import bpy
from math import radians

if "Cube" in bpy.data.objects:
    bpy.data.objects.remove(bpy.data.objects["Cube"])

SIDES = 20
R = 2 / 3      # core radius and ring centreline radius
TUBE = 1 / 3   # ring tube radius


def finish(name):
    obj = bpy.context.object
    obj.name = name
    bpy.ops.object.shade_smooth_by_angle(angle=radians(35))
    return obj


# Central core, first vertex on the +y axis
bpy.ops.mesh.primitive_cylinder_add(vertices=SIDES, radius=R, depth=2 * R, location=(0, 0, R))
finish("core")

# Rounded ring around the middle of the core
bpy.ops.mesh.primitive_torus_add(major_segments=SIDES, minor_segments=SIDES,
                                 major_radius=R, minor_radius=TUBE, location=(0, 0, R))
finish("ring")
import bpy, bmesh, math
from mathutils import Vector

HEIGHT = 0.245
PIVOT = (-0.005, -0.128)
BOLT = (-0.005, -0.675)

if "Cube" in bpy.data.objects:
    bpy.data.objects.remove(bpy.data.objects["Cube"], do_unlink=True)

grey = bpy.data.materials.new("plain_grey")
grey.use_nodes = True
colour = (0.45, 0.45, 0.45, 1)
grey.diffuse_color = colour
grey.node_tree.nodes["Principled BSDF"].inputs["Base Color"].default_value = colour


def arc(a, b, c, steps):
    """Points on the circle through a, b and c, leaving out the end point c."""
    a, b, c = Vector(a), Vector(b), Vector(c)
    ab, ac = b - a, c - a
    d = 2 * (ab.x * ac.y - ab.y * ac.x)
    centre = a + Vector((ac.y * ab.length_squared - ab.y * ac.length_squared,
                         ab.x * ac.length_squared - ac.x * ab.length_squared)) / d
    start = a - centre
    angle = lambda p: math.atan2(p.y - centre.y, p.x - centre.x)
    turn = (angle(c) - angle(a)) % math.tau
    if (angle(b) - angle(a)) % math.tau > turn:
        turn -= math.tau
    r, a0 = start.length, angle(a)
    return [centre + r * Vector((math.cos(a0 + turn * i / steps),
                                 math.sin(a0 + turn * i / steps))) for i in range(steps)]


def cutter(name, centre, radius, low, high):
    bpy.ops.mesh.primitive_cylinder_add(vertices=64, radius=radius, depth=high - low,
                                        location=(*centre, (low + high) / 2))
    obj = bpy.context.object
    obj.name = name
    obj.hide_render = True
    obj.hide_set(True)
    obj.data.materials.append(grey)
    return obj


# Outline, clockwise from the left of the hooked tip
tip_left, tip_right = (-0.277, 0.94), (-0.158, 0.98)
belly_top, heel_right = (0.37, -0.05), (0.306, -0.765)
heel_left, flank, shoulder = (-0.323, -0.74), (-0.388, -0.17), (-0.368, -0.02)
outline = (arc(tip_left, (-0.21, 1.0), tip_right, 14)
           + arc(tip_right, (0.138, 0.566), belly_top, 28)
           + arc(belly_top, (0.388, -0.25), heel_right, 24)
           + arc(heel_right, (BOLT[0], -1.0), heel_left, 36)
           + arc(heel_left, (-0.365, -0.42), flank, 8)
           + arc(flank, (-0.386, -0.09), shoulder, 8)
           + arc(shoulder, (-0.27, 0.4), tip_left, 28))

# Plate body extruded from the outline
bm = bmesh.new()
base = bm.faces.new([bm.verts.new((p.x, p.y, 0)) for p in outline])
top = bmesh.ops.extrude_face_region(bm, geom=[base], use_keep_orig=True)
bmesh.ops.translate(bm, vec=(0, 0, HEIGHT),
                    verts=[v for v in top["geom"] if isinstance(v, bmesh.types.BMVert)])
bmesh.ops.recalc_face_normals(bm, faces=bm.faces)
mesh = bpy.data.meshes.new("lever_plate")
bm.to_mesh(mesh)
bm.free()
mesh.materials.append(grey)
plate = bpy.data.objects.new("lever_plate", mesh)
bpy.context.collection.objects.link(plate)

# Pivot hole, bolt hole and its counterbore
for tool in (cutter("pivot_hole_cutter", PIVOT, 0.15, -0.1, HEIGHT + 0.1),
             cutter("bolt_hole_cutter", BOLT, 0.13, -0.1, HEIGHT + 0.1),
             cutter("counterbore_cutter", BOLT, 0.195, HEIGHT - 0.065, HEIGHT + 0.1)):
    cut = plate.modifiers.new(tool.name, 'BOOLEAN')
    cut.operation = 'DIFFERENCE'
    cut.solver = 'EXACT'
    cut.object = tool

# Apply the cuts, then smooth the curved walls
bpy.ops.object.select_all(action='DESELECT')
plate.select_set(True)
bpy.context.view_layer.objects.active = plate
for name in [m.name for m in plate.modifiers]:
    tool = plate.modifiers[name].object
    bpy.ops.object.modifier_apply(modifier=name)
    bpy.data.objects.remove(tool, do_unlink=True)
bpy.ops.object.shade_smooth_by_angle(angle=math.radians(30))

..........

Repeat the material from above exactly, word for word.

import bpy
from math import radians

if "Cube" in bpy.data.objects:
    bpy.data.objects.remove(bpy.data.objects["Cube"])

SIDES = 20
R = 2 / 3      # core radius and ring centreline radius
TUBE = 1 / 3   # ring tube radius


def finish(name):
    obj = bpy.context.object
    obj.name = name
    bpy.ops.object.shade_smooth_by_angle(angle=radians(35))
    return obj


# Central core, first vertex on the +y axis
bpy.ops.mesh.primitive_cylinder_add(vertices=SIDES, radius=R, depth=2 * R, location=(0, 0, R))
finish("core")

# Rounded ring around the middle of the core
bpy.ops.mesh.primitive_torus_add(major_segments=SIDES, minor_segments=SIDES,
                                 major_radius=R, minor_radius=TUBE, location=(0, 0, R))
finish("ring")
import bpy, bmesh, math
from mathutils import Vector

HEIGHT = 0.245
PIVOT = (-0.005, -0.128)
BOLT = (-0.005, -0.675)

if "Cube" in bpy.data.objects:
    bpy.data.objects.remove(bpy.data.objects["Cube"], do_unlink=True)

grey = bpy.data.materials.new("plain_grey")
grey.use_nodes = True
colour = (0.45, 0.45, 0.45, 1)
grey.diffuse_color = colour
grey.node_tree.nodes["Principled BSDF"].inputs["Base Color"].default_value = colour


def arc(a, b, c, steps):
    """Points on the circle through a, b and c, leaving out the end point c."""
    a, b, c = Vector(a), Vector(b), Vector(c)
    ab, ac = b - a, c - a
    d = 2 * (ab.x * ac.y - ab.y * ac.x)
    centre = a + Vector((ac.y * ab.length_squared - ab.y * ac.length_squared,
                         ab.x * ac.length_squared - ac.x * ab.length_squared)) / d
    start = a - centre
    angle = lambda p: math.atan2(p.y - centre.y, p.x - centre.x)
    turn = (angle(c) - angle(a)) % math.tau
    if (angle(b) - angle(a)) % math.tau > turn:
        turn -= math.tau
    r, a0 = start.length, angle(a)
    return [centre + r * Vector((math.cos(a0 + turn * i / steps),
                                 math.sin(a0 + turn * i / steps))) for i in range(steps)]


def cutter(name, centre, radius, low, high):
    bpy.ops.mesh.primitive_cylinder_add(vertices=64, radius=radius, depth=high - low,
                                        location=(*centre, (low + high) / 2))
    obj = bpy.context.object
    obj.name = name
    obj.hide_render = True
    obj.hide_set(True)
    obj.data.materials.append(grey)
    return obj


# Outline, clockwise from the left of the hooked tip
tip_left, tip_right = (-0.277, 0.94), (-0.158, 0.98)
belly_top, heel_right = (0.37, -0.05), (0.306, -0.765)
heel_left, flank, shoulder = (-0.323, -0.74), (-0.388, -0.17), (-0.368, -0.02)
outline = (arc(tip_left, (-0.21, 1.0), tip_right, 14)
           + arc(tip_right, (0.138, 0.566), belly_top, 28)
           + arc(belly_top, (0.388, -0.25), heel_right, 24)
           + arc(heel_right, (BOLT[0], -1.0), heel_left, 36)
           + arc(heel_left, (-0.365, -0.42), flank, 8)
           + arc(flank, (-0.386, -0.09), shoulder, 8)
           + arc(shoulder, (-0.27, 0.4), tip_left, 28))

# Plate body extruded from the outline
bm = bmesh.new()
base = bm.faces.new([bm.verts.new((p.x, p.y, 0)) for p in outline])
top = bmesh.ops.extrude_face_region(bm, geom=[base], use_keep_orig=True)
bmesh.ops.translate(bm, vec=(0, 0, HEIGHT),
                    verts=[v for v in top["geom"] if isinstance(v, bmesh.types.BMVert)])
bmesh.ops.recalc_face_normals(bm, faces=bm.faces)
mesh = bpy.data.meshes.new("lever_plate")
bm.to_mesh(mesh)
bm.free()
mesh.materials.append(grey)
plate = bpy.data.objects.new("lever_plate", mesh)
bpy.context.collection.objects.link(plate)

# Pivot hole, bolt hole and its counterbore
for tool in (cutter("pivot_hole_cutter", PIVOT, 0.15, -0.1, HEIGHT + 0.1),
             cutter("bolt_hole_cutter", BOLT, 0.13, -0.1, HEIGHT + 0.1),
             cutter("counterbore_cutter", BOLT, 0.195, HEIGHT - 0.065, HEIGHT + 0.1)):
    cut = plate.modifiers.new(tool.name, 'BOOLEAN')
    cut.operation = 'DIFFERENCE'
    cut.solver = 'EXACT'
    cut.object = tool

# Apply the cuts, then smooth the curved walls
bpy.ops.object.select_all(action='DESELECT')
plate.select_set(True)
bpy.context.view_layer.objects.active = plate
for name in [m.name for m in plate.modifiers]:
    tool = plate.modifiers[name].object
    bpy.ops.object.modifier_apply(modifier=name)
    bpy.data.objects.remove(tool, do_unlink=True)
bpy.ops.object.shade_smooth_by_angle(angle=math.radians(30))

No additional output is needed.